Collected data
------------

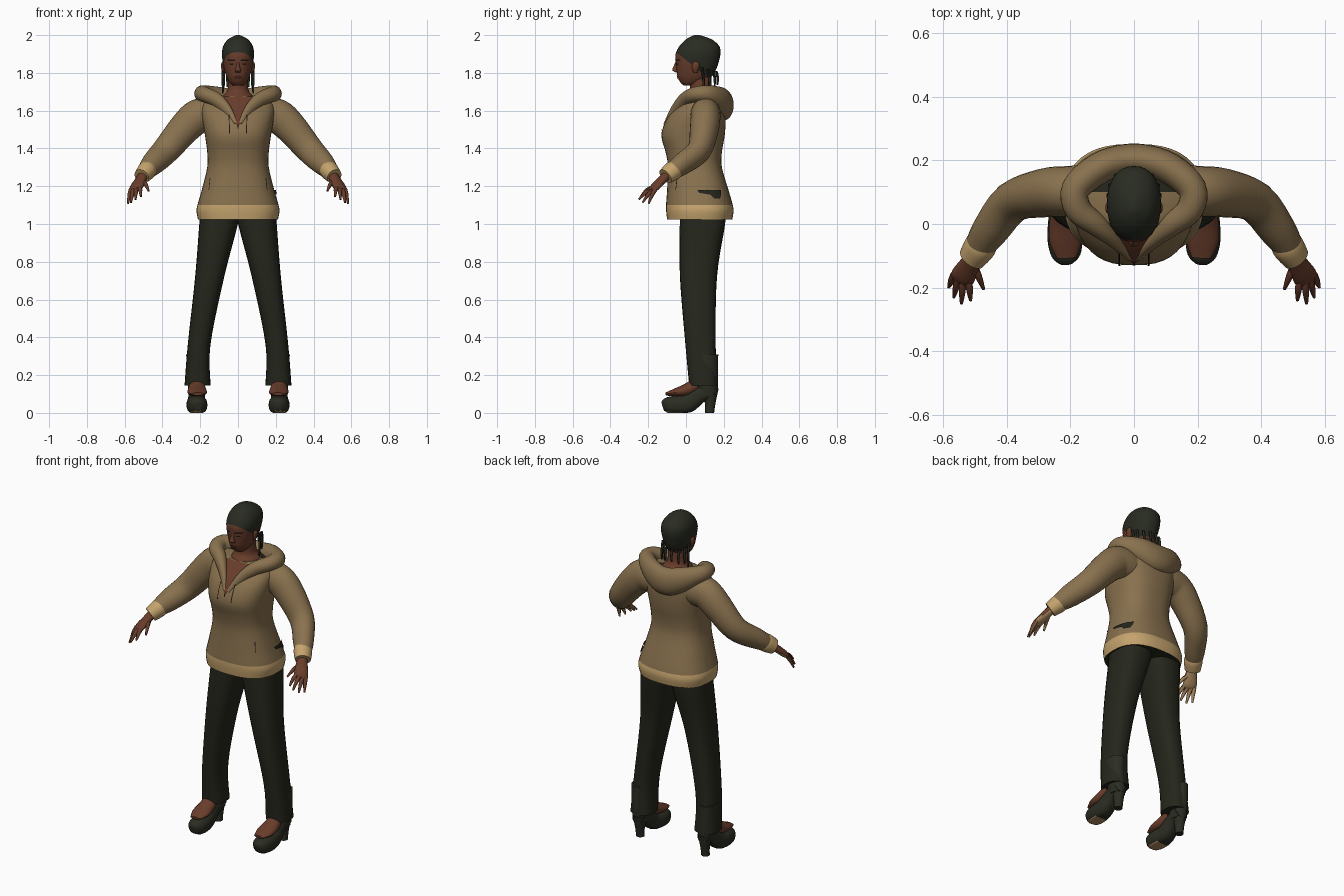
import bpy, bmesh, math
from mathutils import Vector
from mathutils.bvhtree import BVHTree

if "Cube" in bpy.data.objects:
    bpy.data.objects.remove(bpy.data.objects["Cube"])


def material(name, colour):
    m = bpy.data.materials.new(name)
    m.use_nodes = True
    m.diffuse_color = (*colour, 1)
    bsdf = next(n for n in m.node_tree.nodes if n.type == 'BSDF_PRINCIPLED')
    bsdf.inputs["Base Color"].default_value = (*colour, 1)
    bsdf.inputs["Roughness"].default_value = 0.9
    return m


FLEECE = material("tan fleece", (.25, .166, .077))
TRIM = material("light tan trim", (.56, .37, .155))
TROUSER = material("charcoal cloth", (.018, .019, .011))
BOOT = material("dark boot leather", (.024, .026, .016))
HAIR = material("black green hair", (.022, .025, .016))
SKIN = material("brown skin", (.14, .046, .024))
PALM = material("pale palm and sole", (.42, .26, .12))
INK = material("dark line", (.012, .008, .006))
LIP = material("lip", (.075, .02, .013))


def finish(name, bm, mats, mirror):
    mesh = bpy.data.meshes.new(name)
    bm.to_mesh(mesh)
    bm.free()
    for m in mats:
        mesh.materials.append(m)
    ob = bpy.data.objects.new(name, mesh)
    bpy.context.collection.objects.link(ob)
    if mirror:
        mod = ob.modifiers.new("mirror", 'MIRROR')
        mod.use_mirror_merge = False
    return ob


def spline(rows, steps):
    """Catmull-Rom interpolation of whole section tuples."""
    pts = [rows[0]] + list(rows) + [rows[-1]]
    out = []
    for i in range(1, len(pts) - 2):
        for k in range(steps):
            t = k / steps
            out.append([.5 * (2 * b + (c - a) * t + (2 * a - 5 * b + 4 * c - d) * t * t
                              + (3 * b - a - 3 * c + d) * t ** 3)
                        for a, b, c, d in zip(*pts[i - 1:i + 3])])
    return out + [list(rows[-1])]


def loft(name, rows, mats, side=(1, 0, 0), upright=False, sides=24, steps=4,
         power=2, mirror=False, cuts=(), rule=None):
    """Skin rings given as (x, y, z, half width, half depth)."""
    secs = spline(rows, steps)
    mid = [Vector(s[:3]) for s in secs]
    bm = bmesh.new()
    rings = []
    for i, s in enumerate(secs):
        t = mid[min(i + 1, len(mid) - 1)] - mid[max(i - 1, 0)]
        t = Vector((0, 0, 1)) if upright else t.normalized()
        a = Vector(side)
        a = (a - t * a.dot(t)).normalized()
        b = t.cross(a)
        ring = []
        for k in range(sides):
            ang = 2 * math.pi * k / sides
            c, n = math.cos(ang), math.sin(ang)
            c = math.copysign(abs(c) ** (2 / power), c)
            n = math.copysign(abs(n) ** (2 / power), n)
            p = mid[i] + a * c * s[3] + b * n * s[4]
            p.z = max(p.z, 0)
            ring.append(bm.verts.new(p))
        rings.append(ring)
    for r, q in zip(rings, rings[1:]):
        for k in range(sides):
            j = (k + 1) % sides
            bm.faces.new((r[k], r[j], q[j], q[k]))
    bm.faces.new(rings[0])
    bm.faces.new(rings[-1])
    for co, no in cuts:
        bmesh.ops.bisect_plane(bm, geom=bm.verts[:] + bm.edges[:] + bm.faces[:],
                               plane_co=co, plane_no=no, dist=1e-5)
    bmesh.ops.recalc_face_normals(bm, faces=bm.faces[:])
    if rule:
        for f in bm.faces:
            f.material_index = rule(f.calc_center_median(), f.normal)
    return finish(name, bm, mats, mirror)


def decal(name, target, rows, mat, mirror=False, from_side=False, lift=.003, cols=8, steps=6):
    """Thin plate of (height, start, end) spans laid on a surface."""
    tree = BVHTree.FromPolygons([v.co for v in target.data.vertices],
                                [p.vertices[:] for p in target.data.polygons])
    d = Vector((-1, 0, 0)) if from_side else Vector((0, 1, 0))
    bm = bmesh.new()
    grid = []
    for z, u0, u1 in [[a + (b - a) * k / steps for a, b in zip(p, q)]
                      for p, q in zip(rows, rows[1:]) for k in range(steps + 1)]:
        line = []
        for k in range(cols + 1):
            u = u0 + (u1 - u0) * k / cols
            hit = tree.ray_cast(Vector((1, u, z)) if from_side else Vector((u, -1, z)), d)[0]
            line.append(bm.verts.new(hit - d * lift) if hit else None)
        grid.append(line)
    for r, q in zip(grid, grid[1:]):
        for k in range(cols):
            quad = (r[k], r[k + 1], q[k + 1], q[k])
            if all(quad):
                f = bm.faces.new(quad)
                f.normal_update()
                if f.normal.dot(d) > 0:
                    f.normal_flip()
    bmesh.ops.remove_doubles(bm, verts=bm.verts[:], dist=1e-5)
    return finish(name, bm, [mat], mirror)


def levels(rows):
    """(z, half width, front y, back y) to ring sections."""
    return [(0, (f + b) / 2, z, w, (b - f) / 2) for z, w, f, b in rows]


def torso_rule(c, n):
    if n.z < -.95 or (n.z > .95 and c.y > .1):
        return 2
    return 1 if c.z < 1.1 else 0


# Hooded top: body with hem band and dark gaps behind the neck
torso = loft("hoodie_body", levels([
    (1.025, .212, -.10, .245), (1.07, .22, -.105, .252), (1.11, .212, -.105, .245),
    (1.18, .192, -.10, .225), (1.30, .163, -.095, .19), (1.38, .163, -.108, .19),
    (1.47, .175, -.13, .205), (1.56, .19, -.10, .21), (1.63, .19, -.04, .20),
    (1.675, .14, .0, .18)]), [FLEECE, TRIM, TROUSER], upright=True, sides=40, power=2.5,
    cuts=[((0, 0, 1.1), (0, 0, 1)), ((0, .1, 1.675), (0, 1, 0))], rule=torso_rule)
loft("hood", [(-.03, .201, 1.632, .08, .05), (.03, .201, 1.632, .08, .05),
              (.11, .175, 1.66, .068, .05), (.183, .112, 1.688, .047, .045),
              (.175, .045, 1.685, .04, .042), (.115, -.005, 1.658, .038, .035),
              (.06, -.055, 1.605, .03, .022), (.012, -.105, 1.53, .014, .012)],
     [FLEECE], side=(0, 0, 1), mirror=True)
loft("sleeve", [(.05, .105, 1.56, .07, .075), (.14, .105, 1.575, .08, .088),
                (.21, .103, 1.57, .079, .092), (.28, .098, 1.51, .077, .085),
                (.38, .07, 1.392, .064, .073), (.45, -.017, 1.32, .056, .062),
                (.487, -.072, 1.281, .047, .046)],
     [FLEECE], side=(0, 1, 0), mirror=True)
loft("cuff", [(.472, -.052, 1.295, .047, .045), (.485, -.072, 1.28, .052, .05),
              (.51, -.108, 1.252, .045, .042)], [TRIM], side=(0, 1, 0), mirror=True)
decal("neck_opening", torso, [(1.515, -.004, .004), (1.672, -.08, .08)], SKIN)
decal("drawstring", torso, [(1.48, .043, .048), (1.62, .045, .05)], INK, mirror=True, cols=2, lift=.006)
decal("zip", torso, [(1.505, -.003, .003), (1.53, -.003, .003)], INK, cols=2, lift=.007)
decal("pocket_slit", torso, [(1.18, .153, .156), (1.24, .146, .15)], INK, mirror=True, cols=2)
decal("side_tear", torso, [(1.135, .15, .18), (1.155, .13, .185), (1.165, .07, .185),
                           (1.18, .06, .185)], TROUSER, from_side=True, lift=.008)

# Hands: flattened palm and tapered fingers
hand_side = (.9, .4, -.15)
palm_dir = Vector((-.4, .62, -.74)).normalized()


def palm_rule(c, n):
    return 1 if n.dot(palm_dir) > .45 else 0


loft("hand", [(.498, -.09, 1.268, .026, .025), (.515, -.125, 1.235, .032, .022),
              (.538, -.165, 1.195, .039, .019), (.546, -.182, 1.18, .032, .011)],
     [SKIN, PALM], side=hand_side, sides=12, mirror=True, rule=palm_rule)
FINGERS = [("little", (.566, -.16, 1.185), (.583, -.198, 1.108)),
           ("ring", (.553, -.168, 1.185), (.567, -.23, 1.113)),
           ("middle", (.538, -.175, 1.188), (.543, -.25, 1.13)),
           ("index", (.52, -.178, 1.195), (.514, -.24, 1.145)),
           ("thumb", (.505, -.125, 1.23), (.473, -.205, 1.175))]
for label, a, b in FINGERS:
    knuckle = [(p + q) / 2 for p, q in zip(a, b)]
    knuckle[2] += .008
    loft(label + "_finger", [(*a, .012, .012), (*knuckle, .011, .011), (*b, .005, .005)],
         [SKIN, PALM], side=hand_side, sides=8, steps=3, mirror=True, rule=palm_rule)

# Neck and head, with the hair cap divided off by planes
loft("neck", [(0, .095, 1.60, .10, .08), (0, .085, 1.67, .085, .09),
              (0, .08, 1.71, .056, .06), (0, .075, 1.79, .052, .06)], [SKIN], upright=True)
head = loft("head", levels([
    (1.732, .024, -.01, .04), (1.75, .044, -.03, .085), (1.78, .061, -.045, .135),
    (1.82, .073, -.051, .16), (1.86, .081, -.055, .174), (1.90, .085, -.055, .182),
    (1.94, .079, -.036, .177), (1.975, .056, -.003, .14), (1.995, .022, .03, .09),
    (2.0, .006, .045, .07)]),
    [SKIN, HAIR], upright=True, sides=32, power=2.2,
    cuts=[((0, 0, 1.868), (0, .8, 1)), ((0, 0, 1.79), (0, 0, 1))],
    rule=lambda c, n: 1 if c.z > 1.868 - .8 * c.y and c.z > 1.79 else 0)
loft("nose", [(0, -.045, 1.862, .007, .008), (0, -.055, 1.835, .009, .011),
              (0, -.056, 1.813, .017, .016), (0, -.048, 1.803, .012, .006)],
     [SKIN], upright=True, sides=12)
loft("ear", [(.074, .05, 1.80, .006, .01), (.079, .05, 1.82, .009, .017),
             (.081, .052, 1.845, .009, .019), (.077, .05, 1.86, .005, .01)],
     [SKIN], upright=True, sides=12, mirror=True)
decal("eyebrow", head, [(1.862, .014, .05), (1.872, .016, .06)], INK, mirror=True)
decal("eye", head, [(1.843, .026, .042), (1.851, .018, .05)], INK, mirror=True)
decal("lips", head, [(1.767, -.013, .013), (1.776, -.026, .026), (1.785, -.012, .012)], LIP)

# Hanging braids around the back and sides
for i, (x, y, top, end) in enumerate([(.08, .085, 1.83, 1.69), (.075, .115, 1.82, 1.72),
                                      (.056, .145, 1.81, 1.725), (.02, .16, 1.81, 1.735)]):
    loft(f"braid_{i + 1}", [(x, y, top, .007, .007), (x, y + .008, (top + end) / 2, .007, .007),
                            (x, y + .006, end, .004, .004)],
         [HAIR], upright=True, sides=8, mirror=True)

# Wide trousers
loft("trouser_leg", [(.10, .087, 1.07, .10, .12), (.103, .087, 1.0, .102, .12),
                     (.15, .066, .72, .077, .098), (.206, .077, .36, .06, .08),
                     (.214, .093, .145, .069, .076)],
     [TROUSER], upright=True, power=2.5, steps=5, mirror=True)

# High heeled boots with bare insteps
loft("boot_shaft", [(.218, .115, .09, .04, .05), (.222, .113, .15, .044, .056),
                    (.227, .107, .24, .046, .062), (.227, .105, .31, .047, .066)],
     [BOOT], upright=True, mirror=True)
loft("boot_foot", [(.212, -.122, .035, .022, .025), (.214, -.10, .04, .045, .042),
                   (.217, -.05, .042, .055, .05), (.22, .01, .05, .05, .05),
                   (.218, .07, .095, .042, .045), (.218, .14, .13, .04, .045)],
     [BOOT, PALM], mirror=True, power=2.4,
     rule=lambda c, n: 1 if n.z < -.7 and c.z < .02 and c.y < -.02 else 0)
loft("boot_heel", [(.218, .125, 0, .024, .024), (.218, .128, .05, .026, .028),
                   (.218, .127, .13, .04, .046)], [BOOT], upright=True, sides=16, mirror=True)
loft("instep", [(.212, -.107, .10, .03, .008), (.215, -.055, .108, .051, .022),
                (.217, .005, .122, .049, .034), (.217, .055, .15, .04, .035)],
     [SKIN], sides=16, mirror=True)

# Smooth shading with crisp edges kept
bpy.ops.object.select_all(action='DESELECT')
for ob in bpy.context.collection.objects:
    if ob.type == 'MESH':
        ob.select_set(True)
        bpy.context.view_layer.objects.active = ob
bpy.ops.object.shade_smooth_by_angle(angle=math.radians(45))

------------

TASK GOAL: Output only the lines from the one that contains "ob.select_set(True)" through the final line of the records, exactly as given.

EXERCISE ANSWER:
        ob.select_set(True)
        bpy.context.view_layer.objects.active = ob
bpy.ops.object.shade_smooth_by_angle(angle=math.radians(45))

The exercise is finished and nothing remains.